PA: Give us some of your best advice to aspiring gardeners and homesteaders!
JC: When it comes to gardening, start small with something you love. Know that it is a lot of work to tend to your garden so starting out small reduces the stress and allows you to get the hang of what you need to do before you have a big project on your hands. If you’re just getting started, buying plant starts from local farms or garden centers is a great way to start off on the right foot and it means you don’t need to start your seeds in late-winter!
Read, read, read! If you want to be a great homesteader or gardener, you will never stop learning, improving, changing and tweaking your techniques.

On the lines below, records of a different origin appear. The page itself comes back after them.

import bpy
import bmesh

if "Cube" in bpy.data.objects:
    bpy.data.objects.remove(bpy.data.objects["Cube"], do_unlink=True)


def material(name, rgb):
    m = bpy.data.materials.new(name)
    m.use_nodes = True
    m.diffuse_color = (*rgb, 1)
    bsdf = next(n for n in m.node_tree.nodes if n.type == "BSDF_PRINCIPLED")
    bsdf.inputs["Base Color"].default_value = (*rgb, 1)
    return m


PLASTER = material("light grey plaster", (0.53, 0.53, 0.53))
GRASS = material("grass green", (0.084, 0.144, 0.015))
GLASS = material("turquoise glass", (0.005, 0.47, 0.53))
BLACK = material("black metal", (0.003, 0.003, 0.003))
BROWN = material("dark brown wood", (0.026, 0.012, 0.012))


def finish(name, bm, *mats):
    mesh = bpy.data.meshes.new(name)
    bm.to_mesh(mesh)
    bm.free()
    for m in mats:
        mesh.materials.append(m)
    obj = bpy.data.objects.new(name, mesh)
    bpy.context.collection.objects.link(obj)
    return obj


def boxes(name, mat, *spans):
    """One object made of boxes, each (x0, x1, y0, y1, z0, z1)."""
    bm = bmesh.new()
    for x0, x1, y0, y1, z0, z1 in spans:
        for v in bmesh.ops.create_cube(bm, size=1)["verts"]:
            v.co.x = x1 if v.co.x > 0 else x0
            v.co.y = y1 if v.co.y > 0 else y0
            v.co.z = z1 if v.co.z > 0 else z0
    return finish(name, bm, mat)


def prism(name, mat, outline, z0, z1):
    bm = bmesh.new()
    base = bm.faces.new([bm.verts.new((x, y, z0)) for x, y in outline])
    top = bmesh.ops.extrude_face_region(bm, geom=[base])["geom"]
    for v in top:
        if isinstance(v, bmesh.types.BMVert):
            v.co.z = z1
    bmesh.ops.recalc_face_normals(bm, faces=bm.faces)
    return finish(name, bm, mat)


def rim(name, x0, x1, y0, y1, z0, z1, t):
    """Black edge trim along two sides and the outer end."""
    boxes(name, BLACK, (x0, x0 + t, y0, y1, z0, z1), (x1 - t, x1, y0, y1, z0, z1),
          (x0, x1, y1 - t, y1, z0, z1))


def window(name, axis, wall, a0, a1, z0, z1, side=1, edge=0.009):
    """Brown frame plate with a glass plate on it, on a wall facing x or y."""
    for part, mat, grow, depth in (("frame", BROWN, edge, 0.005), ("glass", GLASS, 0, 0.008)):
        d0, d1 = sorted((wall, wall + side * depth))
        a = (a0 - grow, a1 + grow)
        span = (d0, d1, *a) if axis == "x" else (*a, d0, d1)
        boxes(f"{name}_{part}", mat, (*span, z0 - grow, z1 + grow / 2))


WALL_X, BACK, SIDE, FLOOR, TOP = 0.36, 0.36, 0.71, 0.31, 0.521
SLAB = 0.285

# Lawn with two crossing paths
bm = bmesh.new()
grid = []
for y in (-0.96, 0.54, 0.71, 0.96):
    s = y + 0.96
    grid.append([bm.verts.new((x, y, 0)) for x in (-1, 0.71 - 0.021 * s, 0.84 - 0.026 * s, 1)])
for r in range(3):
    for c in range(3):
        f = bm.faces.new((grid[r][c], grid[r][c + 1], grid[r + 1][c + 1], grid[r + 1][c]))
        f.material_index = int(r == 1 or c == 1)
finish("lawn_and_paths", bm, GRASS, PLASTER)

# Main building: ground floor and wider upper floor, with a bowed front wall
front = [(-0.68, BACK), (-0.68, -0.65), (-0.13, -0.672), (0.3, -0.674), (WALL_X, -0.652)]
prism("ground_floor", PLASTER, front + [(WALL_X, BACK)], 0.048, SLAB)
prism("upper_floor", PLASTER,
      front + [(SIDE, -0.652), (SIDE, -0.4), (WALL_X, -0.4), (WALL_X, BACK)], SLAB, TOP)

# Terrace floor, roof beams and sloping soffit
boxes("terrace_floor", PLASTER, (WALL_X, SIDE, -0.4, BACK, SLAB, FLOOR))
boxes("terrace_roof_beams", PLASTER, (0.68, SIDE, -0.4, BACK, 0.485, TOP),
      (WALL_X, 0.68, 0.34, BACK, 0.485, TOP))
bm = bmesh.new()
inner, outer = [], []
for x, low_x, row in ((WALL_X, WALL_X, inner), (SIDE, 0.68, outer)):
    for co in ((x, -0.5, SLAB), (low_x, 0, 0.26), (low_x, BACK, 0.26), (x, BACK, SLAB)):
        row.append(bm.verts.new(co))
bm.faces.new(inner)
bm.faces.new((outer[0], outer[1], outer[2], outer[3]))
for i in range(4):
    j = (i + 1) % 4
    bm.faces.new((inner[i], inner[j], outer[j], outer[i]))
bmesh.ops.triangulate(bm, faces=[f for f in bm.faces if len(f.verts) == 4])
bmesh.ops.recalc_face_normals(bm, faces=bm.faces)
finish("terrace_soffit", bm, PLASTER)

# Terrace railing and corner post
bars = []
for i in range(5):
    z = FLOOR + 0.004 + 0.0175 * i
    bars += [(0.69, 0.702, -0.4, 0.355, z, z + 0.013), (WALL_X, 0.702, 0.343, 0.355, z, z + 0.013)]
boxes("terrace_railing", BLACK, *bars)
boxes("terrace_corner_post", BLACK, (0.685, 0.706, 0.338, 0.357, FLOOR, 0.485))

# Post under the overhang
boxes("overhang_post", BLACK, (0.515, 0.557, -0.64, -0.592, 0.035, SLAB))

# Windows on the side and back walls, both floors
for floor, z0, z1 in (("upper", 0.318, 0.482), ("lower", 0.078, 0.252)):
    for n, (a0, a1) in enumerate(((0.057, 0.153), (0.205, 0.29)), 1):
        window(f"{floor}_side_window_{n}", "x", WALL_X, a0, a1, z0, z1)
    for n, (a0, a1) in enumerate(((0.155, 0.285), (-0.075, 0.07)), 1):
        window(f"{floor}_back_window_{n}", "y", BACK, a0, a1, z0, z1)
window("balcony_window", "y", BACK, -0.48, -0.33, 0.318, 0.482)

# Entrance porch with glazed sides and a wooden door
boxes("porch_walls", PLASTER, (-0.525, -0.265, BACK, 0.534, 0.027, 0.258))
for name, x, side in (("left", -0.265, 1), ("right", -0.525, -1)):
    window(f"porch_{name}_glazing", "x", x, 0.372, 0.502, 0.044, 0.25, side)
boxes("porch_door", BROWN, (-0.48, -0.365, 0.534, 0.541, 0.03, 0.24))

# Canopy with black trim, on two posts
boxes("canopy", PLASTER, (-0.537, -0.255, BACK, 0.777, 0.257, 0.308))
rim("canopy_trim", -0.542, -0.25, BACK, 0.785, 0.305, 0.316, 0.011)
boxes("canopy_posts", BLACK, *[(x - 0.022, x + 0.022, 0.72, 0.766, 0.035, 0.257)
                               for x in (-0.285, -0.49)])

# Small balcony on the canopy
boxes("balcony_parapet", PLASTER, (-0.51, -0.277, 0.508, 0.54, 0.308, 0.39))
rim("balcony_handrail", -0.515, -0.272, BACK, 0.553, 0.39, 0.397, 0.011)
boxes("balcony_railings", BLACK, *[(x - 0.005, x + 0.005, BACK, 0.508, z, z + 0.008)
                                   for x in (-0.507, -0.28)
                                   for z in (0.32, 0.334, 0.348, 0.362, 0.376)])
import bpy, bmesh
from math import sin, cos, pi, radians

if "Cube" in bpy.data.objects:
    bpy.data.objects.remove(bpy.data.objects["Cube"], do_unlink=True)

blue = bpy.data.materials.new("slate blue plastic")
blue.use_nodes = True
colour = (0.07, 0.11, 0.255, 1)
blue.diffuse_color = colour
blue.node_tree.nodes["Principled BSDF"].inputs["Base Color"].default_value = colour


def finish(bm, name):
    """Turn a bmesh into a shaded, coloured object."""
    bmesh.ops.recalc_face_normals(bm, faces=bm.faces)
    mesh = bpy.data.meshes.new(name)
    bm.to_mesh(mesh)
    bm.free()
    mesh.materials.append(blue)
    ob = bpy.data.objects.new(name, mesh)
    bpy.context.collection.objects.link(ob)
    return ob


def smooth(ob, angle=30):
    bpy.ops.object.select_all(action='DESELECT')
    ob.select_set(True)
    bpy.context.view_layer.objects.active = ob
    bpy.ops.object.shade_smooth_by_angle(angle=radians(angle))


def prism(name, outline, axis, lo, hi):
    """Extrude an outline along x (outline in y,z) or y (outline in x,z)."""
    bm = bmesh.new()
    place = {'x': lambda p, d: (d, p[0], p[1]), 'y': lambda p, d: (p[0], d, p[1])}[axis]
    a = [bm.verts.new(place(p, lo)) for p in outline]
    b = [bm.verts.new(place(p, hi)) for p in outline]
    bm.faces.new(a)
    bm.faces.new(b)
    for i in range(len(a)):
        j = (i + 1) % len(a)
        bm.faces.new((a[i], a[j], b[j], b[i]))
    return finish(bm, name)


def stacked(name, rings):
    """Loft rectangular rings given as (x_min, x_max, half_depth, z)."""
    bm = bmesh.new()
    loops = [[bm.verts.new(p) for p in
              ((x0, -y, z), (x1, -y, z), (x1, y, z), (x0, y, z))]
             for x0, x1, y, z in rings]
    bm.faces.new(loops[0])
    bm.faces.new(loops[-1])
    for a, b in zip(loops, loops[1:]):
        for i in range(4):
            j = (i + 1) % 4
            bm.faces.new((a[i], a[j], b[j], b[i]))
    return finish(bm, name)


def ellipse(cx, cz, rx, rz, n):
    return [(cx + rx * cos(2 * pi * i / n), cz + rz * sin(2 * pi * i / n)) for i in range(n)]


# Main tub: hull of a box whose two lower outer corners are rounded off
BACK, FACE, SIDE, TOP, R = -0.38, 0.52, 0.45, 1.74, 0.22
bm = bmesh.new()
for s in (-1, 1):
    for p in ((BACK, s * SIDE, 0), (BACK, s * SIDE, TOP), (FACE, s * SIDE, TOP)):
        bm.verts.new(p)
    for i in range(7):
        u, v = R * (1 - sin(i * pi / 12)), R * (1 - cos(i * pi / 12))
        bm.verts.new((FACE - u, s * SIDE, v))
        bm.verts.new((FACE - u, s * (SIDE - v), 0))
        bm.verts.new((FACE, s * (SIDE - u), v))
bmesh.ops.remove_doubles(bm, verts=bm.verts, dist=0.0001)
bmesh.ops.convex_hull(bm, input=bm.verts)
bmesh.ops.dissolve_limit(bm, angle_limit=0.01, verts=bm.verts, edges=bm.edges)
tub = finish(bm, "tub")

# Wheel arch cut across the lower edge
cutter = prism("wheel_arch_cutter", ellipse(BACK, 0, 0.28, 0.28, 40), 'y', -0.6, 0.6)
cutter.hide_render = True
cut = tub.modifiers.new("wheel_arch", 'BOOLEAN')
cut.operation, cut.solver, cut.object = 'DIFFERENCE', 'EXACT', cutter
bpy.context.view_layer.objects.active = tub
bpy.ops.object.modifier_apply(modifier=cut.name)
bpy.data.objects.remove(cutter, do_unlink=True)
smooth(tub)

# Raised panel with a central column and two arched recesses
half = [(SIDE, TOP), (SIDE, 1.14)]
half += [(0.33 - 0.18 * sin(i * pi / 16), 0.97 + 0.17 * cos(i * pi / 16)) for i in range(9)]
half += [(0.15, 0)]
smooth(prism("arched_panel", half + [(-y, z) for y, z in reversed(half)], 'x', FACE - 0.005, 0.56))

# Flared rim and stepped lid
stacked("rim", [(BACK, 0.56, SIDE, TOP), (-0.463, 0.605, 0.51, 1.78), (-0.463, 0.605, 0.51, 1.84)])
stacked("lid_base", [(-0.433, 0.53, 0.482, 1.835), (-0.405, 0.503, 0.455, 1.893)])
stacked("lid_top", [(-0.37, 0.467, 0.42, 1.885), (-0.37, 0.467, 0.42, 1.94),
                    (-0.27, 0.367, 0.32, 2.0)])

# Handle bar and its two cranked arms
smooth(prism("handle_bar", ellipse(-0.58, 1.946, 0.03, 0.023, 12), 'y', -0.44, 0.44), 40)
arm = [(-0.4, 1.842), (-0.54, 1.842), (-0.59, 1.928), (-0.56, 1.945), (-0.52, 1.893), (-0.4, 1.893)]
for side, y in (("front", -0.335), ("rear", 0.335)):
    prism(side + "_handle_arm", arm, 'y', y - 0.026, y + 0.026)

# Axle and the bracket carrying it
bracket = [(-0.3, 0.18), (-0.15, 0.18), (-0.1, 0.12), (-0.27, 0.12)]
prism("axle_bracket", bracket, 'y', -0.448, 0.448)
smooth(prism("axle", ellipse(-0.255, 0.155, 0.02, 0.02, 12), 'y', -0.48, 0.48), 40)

There is always room for improvement and the opportunity to, “work smarter, not harder,” is a goal you should have in mind at all times. If you are short on time for extensive reading, YouTube is your best friend for quick information and guidelines.
Social media is a great way to get more urban garden ideas and to stay connected with other gardeners, homesteaders and creators. Join gardening groups in your city or state to stay connected with others in your region who may be helpful (or need your advice). Joining a pest and weed identification group on social media is also a great way to passively learn about these things that will pop up!
If you do nothing more than plant flowers on your property rather than grass, you are doing more for the environment than you can imagine!